At the start of May, Jayde Scott, a young writer from England, invited me to review her eBook, A Job From Hell. Based on the professional presentation of her Smashwords page, http://www.smashwords.com/books/view/56864, I agreed, though with some trepidation: vampire romance isn’t normally “my thing.”
To our mutual relief, I enjoyed A Job From Hell and posted my review here at the end of May: https://thefirstgates.com/2011/05/25/a-job-from-hell-by-jayde-scott-book-review/. During the process, we exchanged a few emails – enough for me to realize what a complex operation an ebook publishing and marketing venture can be. I invited Ms. Scott to describe her process, and she found the time – despite publishing two new titles this summer – to send a very detailed reply. So detailed, in fact, that I’ve split her post into two sections.
In this section, the author describes what led her to the world of Indie publishing. The next section outlines the nuts and bolts of her procedure. Anyone who is interested in ebook publishing will find a wealth of information in Ms. Scott’s account.
A year ago, I would never have thought I’d be an indie author one day. At that time, I was unemployed, like many people in the UK, and could barely afford paying the rent let alone meet the monthly repayments of my student loan. Even with two good degrees, I had been looking for a job for three years without much success. During breaks from filling out application forms and struggling to get freelance work, I kept myself sane by writing as much as I could. It was my way to deal with the stress and pressure of not having a regular job.
Writing had been a hobby of mine for more than ten years. I had six books ready for publication and was actively seeking an agent or publisher for my work. Several times I came very close to landing an agent and did the ‘suggested’ changes to my manuscripts, only to have my hopes dashed again. With publishers I had similar experiences, some rejected me because I wouldn’t cut down on a 94k manuscript, others because they didn’t like a particular character. There was a time when I just couldn’t afford the horrendous postage charges for sending a manuscript to the US, so I kept postponing sending off large parcels until I got a freelance gig and had some money left.
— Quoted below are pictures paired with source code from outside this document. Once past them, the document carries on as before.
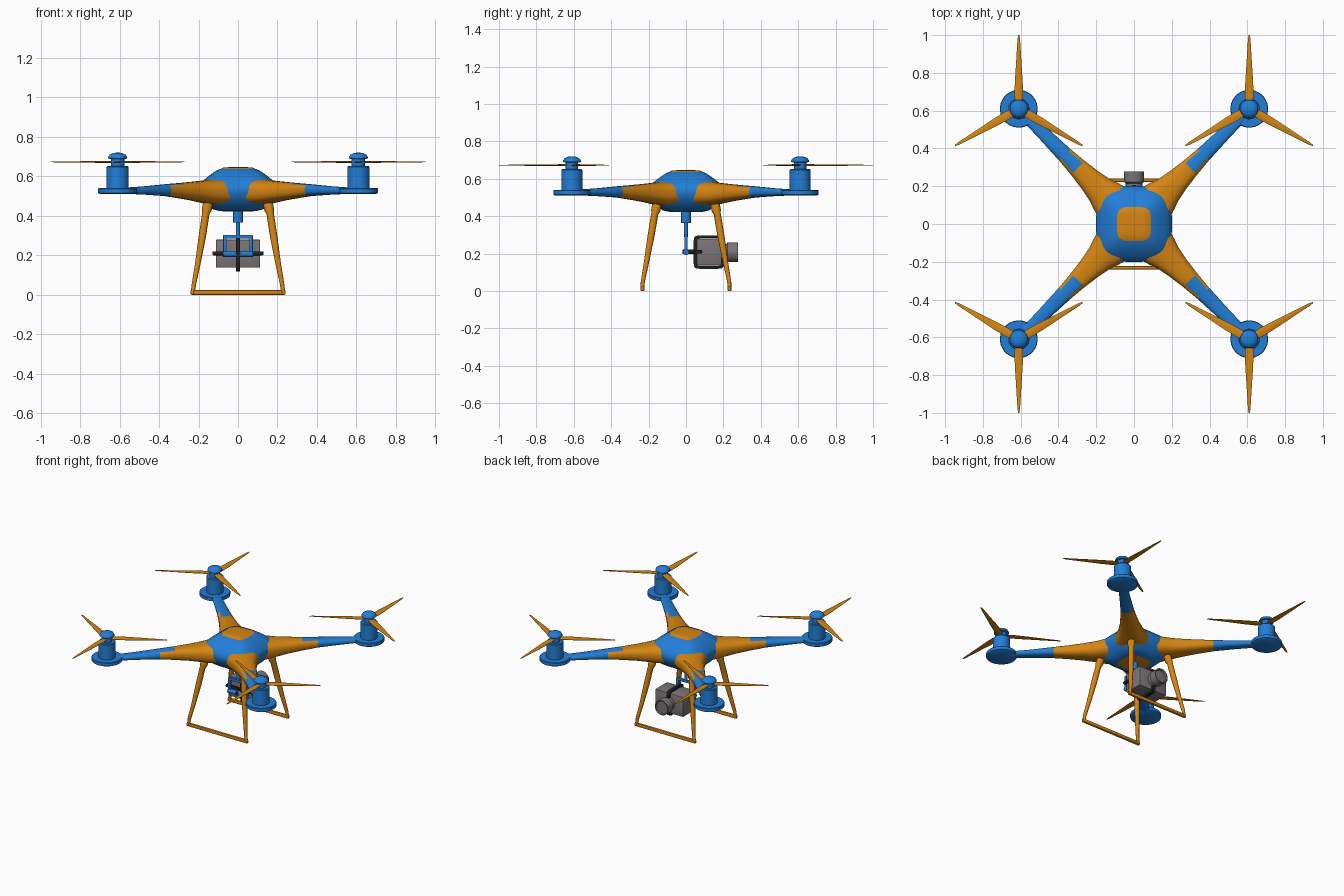
import bpy, bmesh, math
from mathutils import Vector, Matrix

if "Cube" in bpy.data.objects:
    bpy.data.objects.remove(bpy.data.objects["Cube"])


def material(name, rgb):
    m = bpy.data.materials.new(name)
    m.diffuse_color = (*rgb, 1)
    m.use_nodes = True
    m.node_tree.nodes["Principled BSDF"].inputs["Base Color"].default_value = m.diffuse_color
    return m


BLUE = material("blue", (0.016, 0.21, 0.68))
ORANGE = material("orange", (0.67, 0.235, 0.006))
GREY = material("grey", (0.2, 0.175, 0.185))
BLACK = material("black", (0.015, 0.015, 0.017))


def finish(name, bm, mats, rule=None, angle=35):
    bmesh.ops.recalc_face_normals(bm, faces=bm.faces[:])
    if rule:
        for f in bm.faces:
            f.material_index = rule(f.calc_center_median())
    me = bpy.data.meshes.new(name)
    bm.to_mesh(me)
    bm.free()
    for m in mats:
        me.materials.append(m)
    ob = bpy.data.objects.new(name, me)
    bpy.context.collection.objects.link(ob)
    bpy.ops.object.select_all(action='DESELECT')
    ob.select_set(True)
    bpy.context.view_layer.objects.active = ob
    bpy.ops.object.shade_smooth_by_angle(angle=math.radians(angle))
    return ob


def loft(bm, rings, closed=False):
    """Skin a list of rings with equal point counts."""
    vs = [[bm.verts.new(p) for p in r] for r in rings]
    n = len(vs[0])
    pairs = list(zip(vs, vs[1:])) + ([(vs[-1], vs[0])] if closed else [])
    for a, b in pairs:
        for i in range(n):
            bm.faces.new((a[i], a[(i + 1) % n], b[(i + 1) % n], b[i]))
    if not closed:
        bm.faces.new(vs[0])
        bm.faces.new(vs[-1])


def oval(a, b, power=2, n=24):
    pts = []
    for i in range(n):
        t = 2 * math.pi * (i + 0.5) / n
        c, s = math.cos(t), math.sin(t)
        pts.append((a * math.copysign(abs(c) ** (2 / power), c),
                    b * math.copysign(abs(s) ** (2 / power), s)))
    return pts


def lathe(name, profile, mat, matrix=Matrix(), n=32):
    bm = bmesh.new()
    loft(bm, [[matrix @ Vector((x, y, z)) for x, y in oval(r, r, 2, n)] for r, z in profile])
    return finish(name, bm, [mat])


def tube(name, path, radii, mat, n=12):
    path = [Vector(p) for p in path]
    bm = bmesh.new()
    rings = []
    for i, p in enumerate(path):
        d = path[min(i + 1, len(path) - 1)] - path[max(i - 1, 0)]
        q = d.to_track_quat('Z', 'Y')
        rings.append([p + q @ Vector((x, y, 0)) for x, y in oval(radii[i], radii[i], 2, n)])
    loft(bm, rings)
    return finish(name, bm, [mat])


def box(name, lo, hi, mat, bevel=0.0):
    lo, hi = Vector(lo), Vector(hi)
    bm = bmesh.new()
    bmesh.ops.create_cube(bm, size=1, matrix=Matrix.Translation((lo + hi) / 2)
                          @ Matrix.Diagonal((*(hi - lo), 1)))
    if bevel:
        bmesh.ops.bevel(bm, geom=bm.edges[:], offset=bevel, segments=2, affect='EDGES', profile=0.5)
    return finish(name, bm, [mat])


# Body shell with orange top and bottom panels
body = [(0.06, 0.422), (0.092, 0.424), (0.125, 0.432), (0.15, 0.448), (0.18, 0.48),
        (0.198, 0.515), (0.2, 0.54), (0.192, 0.562), (0.172, 0.583), (0.135, 0.612),
        (0.108, 0.63), (0.09, 0.637), (0.075, 0.644), (0.05, 0.646)]
bm = bmesh.new()
loft(bm, [[(x, y, z) for x, y in oval(r, r, 4, 64)] for r, z in body])
finish("body_shell", bm, [BLUE, ORANGE], lambda c: int(c.z > 0.6375 or c.z < 0.4235))

# Arm stations: distance along the diagonal, half width, bottom, top
arm = [(0.14, 0.115, 0.455, 0.59), (0.21, 0.095, 0.46, 0.582), (0.25, 0.08, 0.466, 0.578),
       (0.33, 0.064, 0.478, 0.572), (0.42, 0.052, 0.489, 0.566), (0.52, 0.043, 0.5, 0.56),
       (0.66, 0.036, 0.507, 0.55), (0.84, 0.03, 0.513, 0.541)]
motor = [(0.092, 0.511), (0.1, 0.516), (0.1, 0.537), (0.097, 0.54), (0.056, 0.54),
         (0.056, 0.647), (0.052, 0.652), (0.034, 0.652), (0.034, 0.69)]
cap = [(0.03, 0.687), (0.048, 0.69), (0.048, 0.698), (0.041, 0.709), (0.026, 0.717), (0.008, 0.72)]
blade = [(0.02, 0.018, 0.006), (0.07, 0.024, 0.005), (0.14, 0.022, 0.004),
         (0.26, 0.014, 0.003), (0.37, 0.007, 0.002), (0.39, 0.003, 0.001)]

for sx in (-1, 1):
    for sy in (-1, 1):
        tag = ("front" if sy < 0 else "back") + ("_left" if sx < 0 else "_right")
        # Arm
        turn = Matrix.Rotation(math.atan2(sy, sx), 4, 'Z')
        bm = bmesh.new()
        loft(bm, [[turn @ Vector((d, y, (lo + hi) / 2 + z))
                   for y, z in oval(w, (hi - lo) / 2, 2.6)] for d, w, lo, hi in arm])
        finish(tag + "_arm", bm, [BLUE, ORANGE], lambda c: int(c.length < 0.73 and c.xy.length < 0.52))
        # Motor and spinner
        hub = Matrix.Translation((0.61 * sx, 0.61 * sy, 0))
        lathe(tag + "_motor", motor, BLUE, hub)
        lathe(tag + "_spinner", cap, BLUE, hub)
        # Three-bladed propeller
        bm = bmesh.new()
        for k in range(3):
            m = hub @ Matrix.Rotation(sy * math.pi / 2 + k * math.tau / 3, 4, 'Z')
            loft(bm, [[m @ Vector((r, y, 0.673 + z + 0.06 * y)) for y, z in oval(w, t, 2, 10)]
                      for r, w, t in blade])
        finish(tag + "_propeller", bm, [ORANGE])
        # Landing leg
        tube(tag + "_leg", [(sx * x, sy * y, z) for x, y, z in
                            ((0.15, 0.153, 0.48), (0.154, 0.157, 0.455), (0.158, 0.162, 0.43),
                             (0.163, 0.167, 0.412), (0.18, 0.186, 0.3), (0.205, 0.212, 0.15),
                             (0.224, 0.231, 0.05), (0.23, 0.233, 0.004))],
             (0.02, 0.025, 0.025, 0.019, 0.019, 0.014, 0.011, 0.01), ORANGE, 16)

# Landing skids
for sy, tag in ((-1, "front"), (1, "back")):
    box(tag + "_skid", (-0.24, sy * 0.232 - 0.009, 0), (0.24, sy * 0.232 + 0.009, 0.024), ORANGE, 0.005)

# Gimbal mount, rod and yoke
lathe("gimbal_mount", [(0.026, 0.365), (0.026, 0.43)], BLUE)
tube("gimbal_rod", [(0, 0, 0.29), (0, 0, 0.37)], (0.011, 0.011), BLUE)
box("yoke_top", (-0.075, -0.009, 0.285), (0.075, 0.009, 0.303), BLUE, 0.004)
box("yoke_bottom", (-0.075, -0.009, 0.203), (0.075, 0.009, 0.221), BLUE, 0.004)
for sx, tag in ((-1, "left"), (1, "right")):
    box("yoke_side_" + tag, (sx * 0.066 - 0.009, -0.009, 0.205),
        (sx * 0.066 + 0.009, 0.009, 0.3), BLUE, 0.004)
tube("yoke_pivot", [(-0.075, 0, 0.207), (0.075, 0, 0.207)], (0.016, 0.016), BLUE)

# Camera arm, straps, box and lens
tube("camera_arm", [(0, -0.018, 0.21), (0, 0.06, 0.21)], (0.012, 0.012), BLACK)
box("camera_crossbar", (-0.13, 0.042, 0.2), (0.13, 0.062, 0.22), BLACK, 0.006)
for sx, tag in ((-1, "left"), (1, "right")):
    box("crossbar_end_" + tag, (sx * 0.12 - 0.01, 0.042, 0.2),
        (sx * 0.12 + 0.01, 0.085, 0.22), BLACK, 0.006)
bm = bmesh.new()
loop = []
for cy, cz in oval(1, 1, 9, 48):
    loop.append([(sx * 0.011, 0.122 + cy * (0.075 + e), 0.208 + cz * (0.083 + e))
                 for sx, e in ((-1, -0.008), (1, -0.008), (1, 0.006), (-1, 0.006))])
loft(bm, loop, closed=True)
finish("camera_strap", bm, [BLACK])
box("camera_body", (-0.112, 0.056, 0.137), (0.112, 0.192, 0.28), GREY, 0.006)
forward = Matrix.Translation((0, 0, 0.208)) @ Matrix.Rotation(-math.pi / 2, 4, 'X')
lathe("camera_lens", [(0.044, 0.18), (0.044, 0.215), (0.053, 0.222), (0.053, 0.277),
                      (0.046, 0.277), (0.042, 0.268)], GREY, forward)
After reading about Amanda Hocking’s success, I realised publishing doesn’t start and end with landing an agent and selling one’s work to one of the big six publishers. Sure, that would be a nice accomplishment, but I figured I might be more likely to win the lottery. It took me a long time to take this step because I kept hoping someone might make an offer soon, but when the offer never came in and I was more and more struggling to get a job and pay the bills, I decided I had nothing to lose by going the independent route. At least I had tried my best.
So, instead of wasting yet more time, I spent two weeks getting my first manuscript, Alex Gonzo, Royal Spy, ready for publishing via Kindle. It took a few attempts (actually, more than I care to reveal), but I finally figured out how to format it correctly after which it became easier with every book published.
Needless to say, I knew next to nothing about self-publishing a book or the marketing involved. I had heard of authors using Twitter and Facebook to promote their work, but that about summed up my knowledge of social media. My first attempts at Tweeting were pretty much useless and Alex Gonzo, Royal Spy didn’t sell a single copy. Five months later, I had barely sold 100 copies of that book, but I wasn’t ready to give up and self published A Job From Hell, which is the first book in the Ancient Legends series. That book didn’t take off straight away. In fact, I only sold about 60 copies in the first month. However, the more time I spent researching on the Internet and reading as many blog on publishing as I could find, the more I was determined to succeed, not least because I still hadn’t found a job and it didn’t look like I would in the near future.
Three months and a few more books later, I sell a few thousand copies a month. My books aren’t doing as great on Amazon as those of some of my fellow authors and I’m thinking maybe my coverart isn’t that great, maybe my blurbs would benefit from a makeover. However, at a price of 99c a book, my earnings at least pay the monthly rent, which is more than I would’ve earned if I kept contacting agents and publishers only to have my confidence crushed.
TO BE CONTINUED